NGC 6781

Planetary nebula NGC 6781
Credit: Michael Breite/ Stefan Heutz/ Wolfgang Ries/

Planetary nebula NGC 6781 lies 3˚ northeast of NGC 6756. Unlike our first target, NGC 6781 has an appreciable apparent size of 1.7 arcminutes, although shining with an integrated magnitude of +11.4, its surface brightness is reduced.

Despite this, a 150mm scope shows its large circular glow easily. Use a magnification over 100x for the best view. A 250mm instrument reveals asymmetry in the disc brightness, the region to the south being brightest. A dark patch which appears off-centre may also be seen, displaced to the north.


NGC 6803

NGC 6803 is a challenging target, 4.7˚ to the northeast of NGC 6781, and 4˚ and a fraction south of Tarazed (Gamma (γ) Aquilae). Listed at mag. +11.4, it’s tiny at 5 arcseconds, and a little larger than the apparent size of Mars when furthest from Earth. The nebula’s tiny apparent diameter makes it hard to discern from the surrounding stars.

A mag. +13.2 star sits to the north-northwest of NGC 6803’s tiny disc, which also helps to disguise the object. Here, the OIII blink technique mentioned for Item 1 works well. Select a mid– to high power eyepiece and move the filter between your eye and the ocular. If the OIII filter dims everything too much, try a UHC filter.


This guide originally appeared in the July 2022 issue of BBC Sky at Night Magazine.


Pete Lawrence, astronomer and BBC The Sky at Night presenter.
Pete LawrenceAstronomer and presenter
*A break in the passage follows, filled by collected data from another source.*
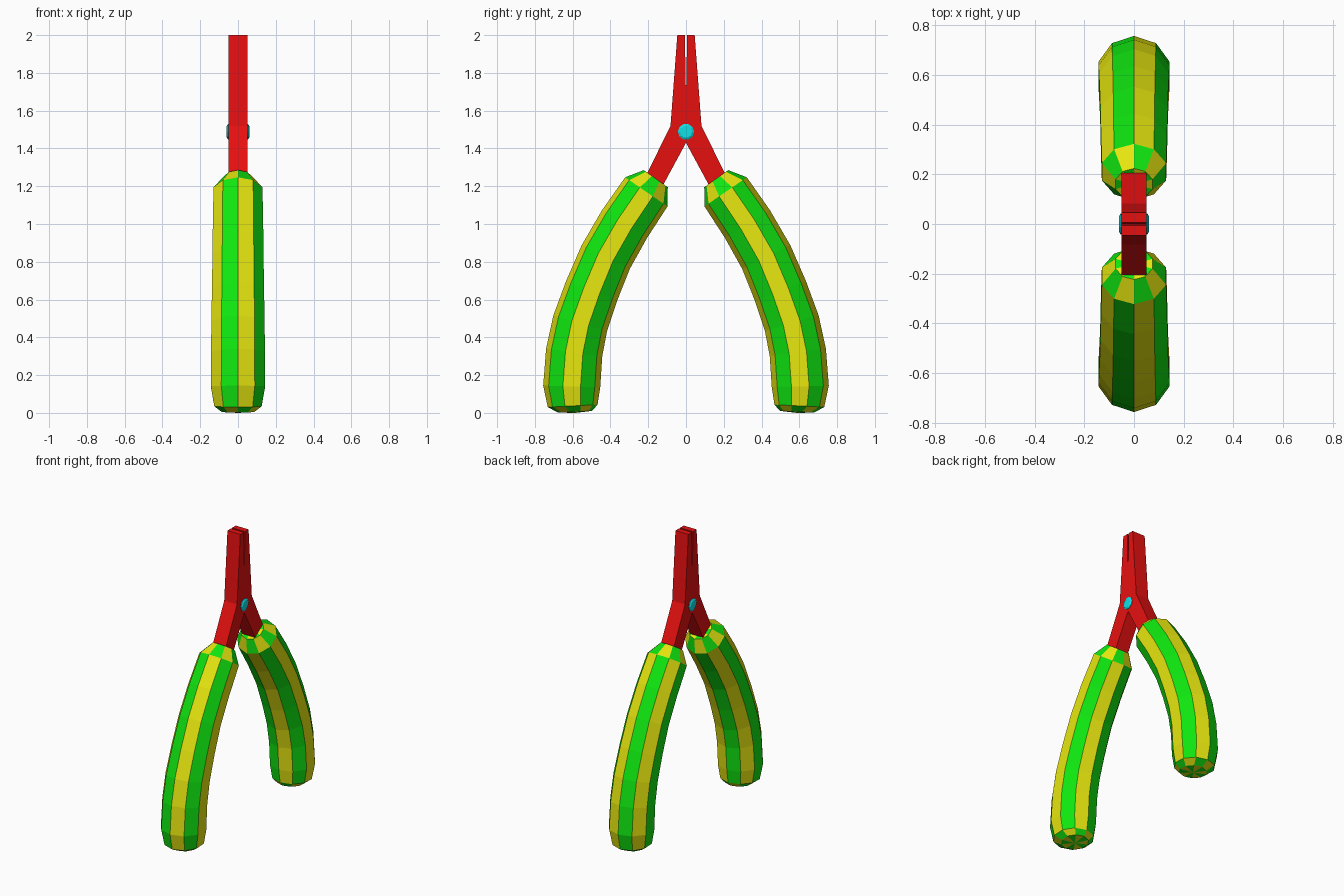
import bpy, bmesh
from math import sin, cos, pi
from mathutils import Vector

cube = bpy.data.objects.get("Cube")
if cube:
    bpy.data.objects.remove(cube)


def material(name, rgb):
    m = bpy.data.materials.new(name)
    m.use_nodes = True
    m.diffuse_color = (*rgb, 1)
    bsdf = next(n for n in m.node_tree.nodes if n.type == 'BSDF_PRINCIPLED')
    bsdf.inputs["Base Color"].default_value = (*rgb, 1)
    return m


RED = material("red", (0.8, 0.005, 0.005))
GREEN = material("green", (0.005, 0.8, 0.005))
YELLOW = material("yellow", (0.8, 0.8, 0.005))
CYAN = material("cyan", (0.005, 0.75, 0.8))


def finish(bm, name, mats):
    bmesh.ops.recalc_face_normals(bm, faces=bm.faces)
    mesh = bpy.data.meshes.new(name)
    bm.to_mesh(mesh)
    bm.free()
    for m in mats:
        mesh.materials.append(m)
    obj = bpy.data.objects.new(name, mesh)
    bpy.context.collection.objects.link(obj)
    return obj


# Grip stations from top to bottom: y, z, radius
GRIP = [(0.16, 1.24, 0.078), (0.21, 1.17, 0.136), (0.325, 1.0, 0.14),
        (0.425, 0.825, 0.142), (0.5, 0.645, 0.145), (0.56, 0.475, 0.148),
        (0.592, 0.32, 0.15), (0.605, 0.14, 0.151), (0.6, 0.037, 0.132),
        (0.587, 0.006, 0.09)]
SIDES = 10


def grip(name, side):
    """Curved ten-sided tube with alternating stripes; stripes shift on the end caps."""
    bm = bmesh.new()
    centres = [Vector((0, y, z)) for y, z, r in GRIP]
    rings = []
    last = len(GRIP) - 1
    for i, (c, (y, z, r)) in enumerate(zip(centres, GRIP)):
        along = (centres[min(i + 1, last)] - centres[max(i - 1, 0)]).normalized()
        if i >= last - 1:
            along = Vector((0, -0.05, -1)).normalized()
        out = Vector((0, -along.z, along.y))
        ring = []
        for k in range(SIDES):
            a = 2 * pi * k / SIDES
            p = c + out * (r * cos(a)) + Vector((r * sin(a), 0, 0))
            ring.append(bm.verts.new((p.x, side * p.y, max(p.z, 0))))
        rings.append(ring)
    for i in range(last):
        shift = 1 if i in (0, last - 1) else 0
        for k in range(SIDES):
            n = (k + 1) % SIDES
            f = bm.faces.new((rings[i][k], rings[i][n], rings[i + 1][n], rings[i + 1][k]))
            f.material_index = (k + shift + 1) % 2
    # Closed ends made of striped wedges
    for ring, tip in ((rings[0], centres[0]), (rings[-1], Vector((0, 0.587, 0)))):
        hub = bm.verts.new((0, side * tip.y, tip.z))
        for k in range(SIDES):
            f = bm.faces.new((ring[k], ring[(k + 1) % SIDES], hub))
            f.material_index = (k + 1) % 2
    return finish(bm, name, (GREEN, YELLOW))


# One half of the jaws with its arm: y, z outline
JAW = [(0.006, 2.0), (0.046, 2.0), (0.082, 1.52), (0.222, 1.235),
       (0.138, 1.175), (0.0, 1.43), (0.0, 1.66)]


def jaw(name, side):
    bm = bmesh.new()
    face = bm.faces.new([bm.verts.new((-0.05, side * y, z)) for y, z in JAW])
    ext = bmesh.ops.extrude_face_region(bm, geom=[face])
    moved = [v for v in ext["geom"] if isinstance(v, bmesh.types.BMVert)]
    bmesh.ops.translate(bm, verts=moved, vec=(0.1, 0, 0))
    return finish(bm, name, (RED,))


for label, side in (("front", -1), ("back", 1)):
    grip(label + "_grip", side)
    jaw(label + "_jaw", side)

# Pivot pin with chamfered heads
bm = bmesh.new()
rings = []
for x, r in ((-0.06, 0.032), (-0.053, 0.043), (0.053, 0.043), (0.06, 0.032)):
    rings.append([bm.verts.new((x, r * cos(2 * pi * k / SIDES),
                                1.488 + r * sin(2 * pi * k / SIDES)))
                  for k in range(SIDES)])
for a, b in zip(rings, rings[1:]):
    for k in range(SIDES):
        n = (k + 1) % SIDES
        bm.faces.new((a[k], a[n], b[n], b[k]))
bm.faces.new(rings[0])
bm.faces.new(rings[-1])
finish(bm, "pivot_pin", (CYAN,))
Pete Lawrence is an experienced astronomer and astrophotographer, and a presenter on BBC's The Sky at Night.